  • Limited functionality: If the current software lacks essential features such as appointment management, digital note-taking, and treatment planning, practitioners may be constrained in patient care. Third-party software often fails to centralize patient data, ultimately leading to manual inputs, which can cause delays.

  • New business opportunities: As practitioners' client pool grows, they may need dedicated mental health software to manage patients, their data, and treatment plans. Such demands for scalability are a primary reason for switching to mental health software.

Reasons for switching to mental health software

Pro tip

If you work in a multi-disciplinary setting, prioritize software that facilitates secure communication and collaboration with other healthcare professionals involved in a client's care. This would help you get a holistic understanding of your patients’ physical ailments, if any, which may be affecting their mental wellness as well.

Use cases for mental health software

Therapists and mental health specialists use mental health software mainly to schedule appointments and send automated reminders to clients about upcoming sessions. Some practitioners integrate their calendars with the software to manage their appointments more efficiently. 

Applied behavior specialists utilize mental health software to maintain comprehensive electronic records of their clients. This includes storing assessment results, treatment plans, progress notes, and other relevant information in a secure and organized manner. 

Many mental health software solutions include assessment tools that therapists use to conduct standardized assessments and gather information about a client's mental health status. These tools may help in diagnosing conditions and tailoring treatment plans. Therapists utilize teletherapy features within the software to conduct remote therapy sessions with clients. This is especially valuable for reaching clients who may have geographical constraints or difficulties attending in-person sessions.

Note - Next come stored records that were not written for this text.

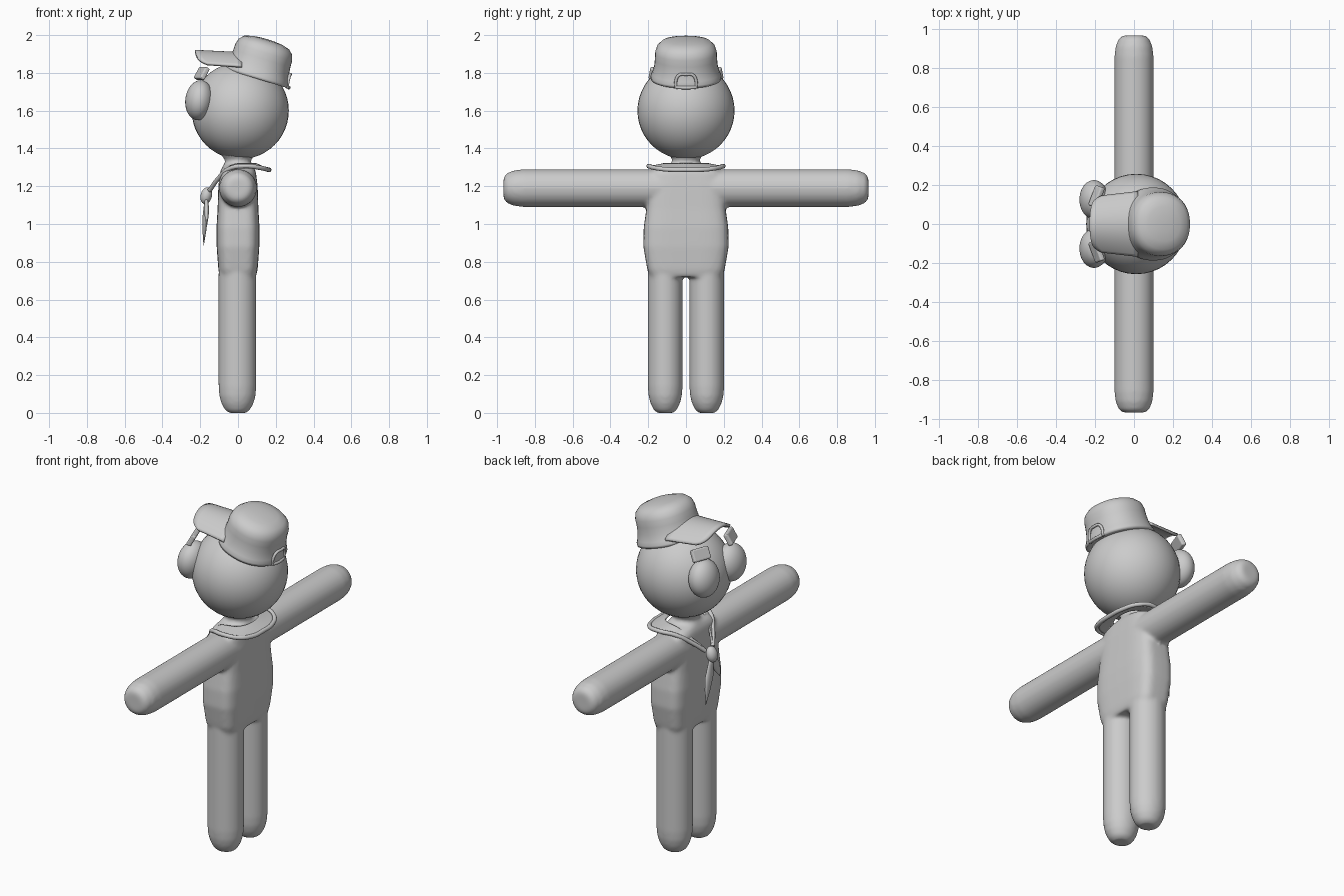
import bpy, bmesh, math
from mathutils import Matrix, Vector

if "Cube" in bpy.data.objects:
    bpy.data.objects.remove(bpy.data.objects["Cube"])

grey = bpy.data.materials.new("plain_grey")
grey.diffuse_color = (0.6, 0.6, 0.6, 1)
grey.use_nodes = True
grey.node_tree.nodes["Principled BSDF"].inputs["Base Color"].default_value = grey.diffuse_color


def finish(name, bm, smooth=True):
    """Turn a bmesh into a named object with the shared material."""
    bmesh.ops.recalc_face_normals(bm, faces=bm.faces)
    me = bpy.data.meshes.new(name)
    bm.to_mesh(me)
    bm.free()
    me.materials.append(grey)
    for p in me.polygons:
        p.use_smooth = smooth
    ob = bpy.data.objects.new(name, me)
    bpy.context.collection.objects.link(ob)
    return ob


def loft(bm, rings, capped=True, closed=True):
    """Skin a list of point rings."""
    vs = [[bm.verts.new(p) for p in r] for r in rings]
    n = len(rings[0])
    for a, b in zip(vs, vs[1:]):
        for i in range(n if closed else n - 1):
            j = (i + 1) % n
            bm.faces.new((a[i], a[j], b[j], b[i]))
    if capped:
        bm.faces.new(vs[0])
        bm.faces.new(vs[-1])


def section(hx, hy, z, power=2.0, n=40):
    """Superellipse ring."""
    pts = []
    for i in range(n):
        c, s = math.cos(math.tau * i / n), math.sin(math.tau * i / n)
        pts.append(Vector((hx * math.copysign(abs(c) ** (2 / power), c),
                           hy * math.copysign(abs(s) ** (2 / power), s), z)))
    return pts


def ball(name, centre, radii, rot=0):
    bm = bmesh.new()
    bmesh.ops.create_uvsphere(bm, u_segments=40, v_segments=24, radius=1)
    bm.transform(Matrix.Translation(centre) @ Matrix.Rotation(rot, 4, 'Y')
                 @ Matrix.Diagonal((*radii, 1)))
    return finish(name, bm)


def tube(name, points, radii, flat=1.0, cyclic=False):
    """Smooth tube through points, with a radius at each point."""
    cu = bpy.data.curves.new(name, 'CURVE')
    cu.dimensions = '3D'
    cu.bevel_depth = 1.0
    cu.bevel_resolution = 3
    cu.resolution_u = 8
    cu.use_fill_caps = True
    sp = cu.splines.new('BEZIER')
    sp.bezier_points.add(len(points) - 1)
    for b, p, r in zip(sp.bezier_points, points, radii):
        b.co = p
        b.radius = r
        b.handle_left_type = b.handle_right_type = 'AUTO'
    sp.use_cyclic_u = cyclic
    cu.materials.append(grey)
    ob = bpy.data.objects.new(name, cu)
    bpy.context.collection.objects.link(ob)
    return ob


# Body: torso, neck, legs and arms melted into one skin
bm = bmesh.new()
loft(bm, [section(hx, hy, z, p) for hx, hy, z, p in (
    (.095, .19, .72, 4), (.104, .205, .76, 4), (.113, .226, .88, 4),
    (.114, .224, .98, 4), (.108, .21, 1.08, 4), (.104, .2, 1.2, 4),
    (.095, .19, 1.275, 3.5), (.085, .15, 1.298, 3), (.075, .085, 1.315, 2),
    (.066, .068, 1.335, 2), (.085, .085, 1.36, 2), (.1, .1, 1.38, 2))])
cap = ((.045, 0), (.066, .015), (.085, .05), (.096, .09), (.1, .14))
for s in (-1, 1):
    leg = [section(r, r * .92, z) for r, z in cap + ((.1, .78),)]
    loft(bm, [[p + Vector((-.003, s * .11, 0)) for p in r] for r in leg])
    arm = [section(r, r, z) for r, z in ((.055, .966), (.078, .95), (.094, .91),
                                         (.1, .86), (.1, .1))]
    loft(bm, [[Vector((p.x, s * p.z, 1.19 + p.y)) for p in r] for r in arm])
body = finish("body", bm)
m = body.modifiers.new("merge", 'REMESH')
m.mode = 'VOXEL'
m.voxel_size = .01
m.use_smooth_shade = True
m = body.modifiers.new("soften", 'SMOOTH')
m.iterations = 8

# Head and eyes
ball("head", (.012, 0, 1.6), (.257, .257, .257))
for s, side in ((1, "left"), (-1, "right")):
    ball(side + "_eye", (-.205, s * .125, 1.655), (.074, .1, .106), .12)
    # Eyebrow block following the forehead
    bm = bmesh.new()
    bmesh.ops.create_cube(bm, size=1)
    bm.transform(Matrix.Translation((-.192, s * .14, 1.797))
                 @ Matrix.Rotation(-s * .35, 4, 'Z') @ Matrix.Rotation(.5, 4, 'Y')
                 @ Matrix.Diagonal((.028, .11, .07, 1)))
    brow = finish(side + "_eyebrow", bm, False)
    m = brow.modifiers.new("round", 'BEVEL')
    m.width = .009
    m.segments = 3

# Cap crown, tilted back
tilt = Matrix.Translation((.1, 0, 1.79)) @ Matrix.Rotation(math.radians(17), 4, 'Y')
bm = bmesh.new()
loft(bm, [section(r, r * 1.04, z, 2.2) for r, z in (
    (.165, -.02), (.179, -.02), (.18, -.006), (.172, .012), (.162, .05), (.158, .09),
    (.157, .125), (.148, .155), (.125, .178), (.085, .19), (.04, .195), (.01, .196))])
bm.transform(tilt)
finish("cap_crown", bm)

# Cap brim, arched from side to side
bm = bmesh.new()
rows = []
for i in range(25):
    v = i / 12 - 1
    front = -.228 + .02 * v * v + .045 * v ** 8
    row = []
    for j in range(9):
        t = j / 8
        x = front + (.02 - front) * t
        y = v * (.142 + .022 * t)
        row.append((x, y, 1.915 - .012 * t - .07 * v * v))
    rows.append(row)
loft(bm, rows, capped=False, closed=False)
brim = finish("cap_brim", bm)
m = brim.modifiers.new("thickness", 'SOLIDIFY')
m.thickness = .014
m.offset = 0

# Cap rear opening: arch trim and adjusting strap
arch = []
for y, z in ((-.052, -.022), (-.052, .025), (-.035, .05), (0, .054),
             (.035, .05), (.052, .025), (.052, -.022)):
    r = .178 - max(z, 0) * .2
    arch.append(tilt @ Vector((math.sqrt(r * r - y * y) + .003, y, z)))
tube("cap_opening_trim", arch, [.008] * len(arch))
strap = [tilt @ Vector((math.sqrt(.182 ** 2 - y * y), y, -.016))
         for y in (-.052, -.026, 0, .026, .052)]
tube("cap_strap", strap, [.009] * 5)

# Neckerchief: rolled edge with a sheet rising to the neck
half = [(.165, 0, 1.287), (.158, .09, 1.288), (.12, .165, 1.297), (.04, .198, 1.307),
        (-.045, .165, 1.293), (-.105, .1, 1.24), (-.15, .035, 1.178)]
path = half[::-1] + [(x, -y, z) for x, y, z in half[1:]]
tube("scarf_edge", path, [.012] * len(path))
bm = bmesh.new()
rows = []
for x, y, z in path:
    w = .42 * min(1, max(.12, (x + .17) / .2))
    top = 1.318 if x > -.06 else z + .022
    rows.append([(x * (1 - w * t), y * (1 - w * t), z + (top - z) * t)
                 for t in (0, .5, 1)])
loft(bm, rows, capped=False, closed=False)
sheet = finish("scarf_sheet", bm)
m = sheet.modifiers.new("curve", 'SUBSURF')
m.levels = m.render_levels = 2
m = sheet.modifiers.new("thickness", 'SOLIDIFY')
m.thickness = .01
m.offset = 0

# Neckerchief knot and hanging tails
ball("scarf_knot", (-.168, 0, 1.15), (.03, .034, .045), .25)
for name, end in (("long_tail", (-.182, .075, .885)), ("short_tail", (-.165, -.08, .99))):
    a, b = Vector((-.168, 0, 1.15)), Vector(end)
    bm = bmesh.new()
    rings = []
    for t, w in ((0, .014), (.2, .024), (.45, .034), (.7, .024), (.9, .009), (1, .002)):
        c = a.lerp(b, t)
        rings.append([c + Vector((p.x, p.y, 0)) for p in section(w * .42, w, 0, 2, 16)])
    loft(bm, rings)
    finish("scarf_" + name, bm)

Therapists leverage features for outcome tracking to assess the effectiveness of interventions and measure the progress of their clients. This helps in making data-driven decisions about the course of treatment. To simplify financial processes, multi-specialty hospitals use the software for billing and invoicing. This includes generating invoices, tracking payments, and managing insurance claims.

The average buyer’s budget ranges from $57-$156 per user per month

The budget for purchasing mental health software varies from specialty to specialty based on factors such as practice size, the number of users, and the required features and functionalities.

However, the average budget across specialties for purchasing mental health software was approximately $117 per user per month.

Pro tip

Understand the total cost of ownership, including subscription fees, implementation costs, and any additional charges. Some software would charge you based on the number of clients you handle while others would charge you based on the number of software users.

More resources for your software search

Whether you’re looking to buy new mental health software or replace your existing tool, here are some additional resources to aid your software search:

Buyer demographics

The buyers we interacted with are largely small businesses. You’ll find the demographics of the buyers below, so you can see the sizes and types of businesses.

Types of buyers by number of patients
Types of buyers by number of clinicians
Types of buyers by number of employees


Software buyers analysis methodology

Findings are based on data from conversations that Software Advice’s advisor team has daily with software buyers seeking guidance on purchase decisions. The data used to create this report is based on interactions with small-to-midsize businesses seeking mental health management tools. For this report, we analyzed approximately 1,655 phone interactions from Jan 9, 2023, to Jan 10, 2024.

The findings of this report represent buyers who contacted Software Advice and may not be indicative of the market as a whole. Data points are rounded to the nearest whole number.